#### Exercise aim:
Working down the material below, reproduce exactly every line from the one containing "bm.faces.new(rings[-1])" to the last line, and only those.

#### Records for this task:

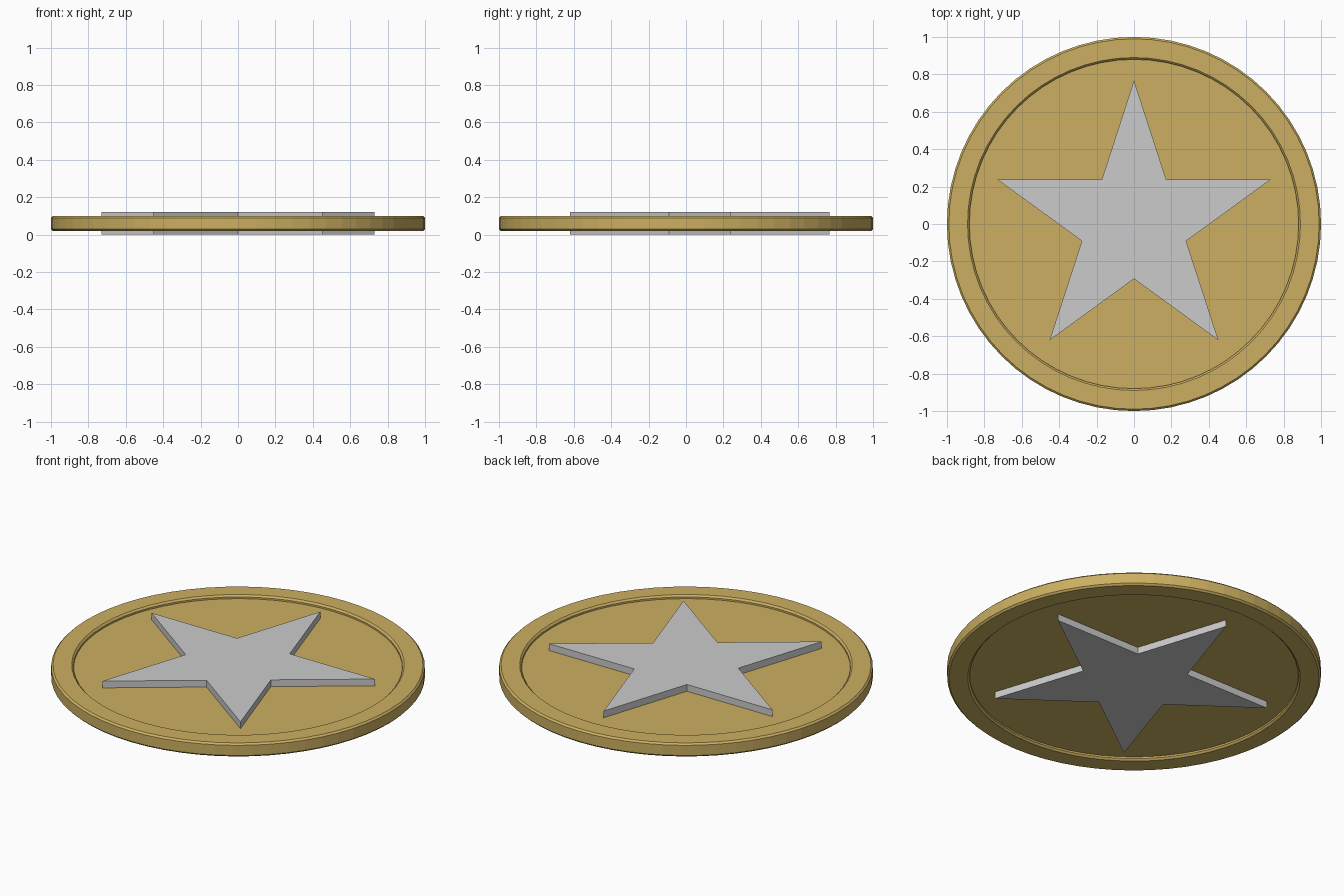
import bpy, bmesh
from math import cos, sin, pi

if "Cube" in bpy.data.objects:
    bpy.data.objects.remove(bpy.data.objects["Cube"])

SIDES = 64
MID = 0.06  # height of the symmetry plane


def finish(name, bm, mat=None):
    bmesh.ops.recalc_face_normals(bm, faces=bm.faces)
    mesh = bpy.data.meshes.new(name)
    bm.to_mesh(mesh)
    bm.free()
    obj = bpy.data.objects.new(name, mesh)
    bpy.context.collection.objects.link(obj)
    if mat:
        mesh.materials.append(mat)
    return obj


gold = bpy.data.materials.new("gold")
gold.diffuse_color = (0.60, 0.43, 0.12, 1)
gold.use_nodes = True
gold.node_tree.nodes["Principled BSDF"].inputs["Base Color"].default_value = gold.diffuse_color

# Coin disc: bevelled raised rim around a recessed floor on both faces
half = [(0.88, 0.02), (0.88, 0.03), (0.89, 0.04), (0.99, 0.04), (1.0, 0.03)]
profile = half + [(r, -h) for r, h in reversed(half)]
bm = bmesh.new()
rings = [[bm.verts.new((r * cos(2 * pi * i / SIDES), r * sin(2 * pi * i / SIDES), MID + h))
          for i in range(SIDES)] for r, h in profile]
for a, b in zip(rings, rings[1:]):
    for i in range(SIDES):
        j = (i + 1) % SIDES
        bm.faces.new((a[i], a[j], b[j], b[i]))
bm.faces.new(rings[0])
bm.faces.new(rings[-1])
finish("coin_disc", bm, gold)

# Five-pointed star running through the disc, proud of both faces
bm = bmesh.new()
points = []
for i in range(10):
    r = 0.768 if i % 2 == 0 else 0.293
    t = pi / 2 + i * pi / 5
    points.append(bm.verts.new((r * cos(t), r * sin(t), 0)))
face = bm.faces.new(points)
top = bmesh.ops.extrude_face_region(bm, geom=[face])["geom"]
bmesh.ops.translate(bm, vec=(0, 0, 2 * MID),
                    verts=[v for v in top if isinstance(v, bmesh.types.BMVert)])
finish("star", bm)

#### Task result:
bm.faces.new(rings[-1])
finish("coin_disc", bm, gold)

# Five-pointed star running through the disc, proud of both faces
bm = bmesh.new()
points = []
for i in range(10):
    r = 0.768 if i % 2 == 0 else 0.293
    t = pi / 2 + i * pi / 5
    points.append(bm.verts.new((r * cos(t), r * sin(t), 0)))
face = bm.faces.new(points)
top = bmesh.ops.extrude_face_region(bm, geom=[face])["geom"]
bmesh.ops.translate(bm, vec=(0, 0, 2 * MID),
                    verts=[v for v in top if isinstance(v, bmesh.types.BMVert)])
finish("star", bm)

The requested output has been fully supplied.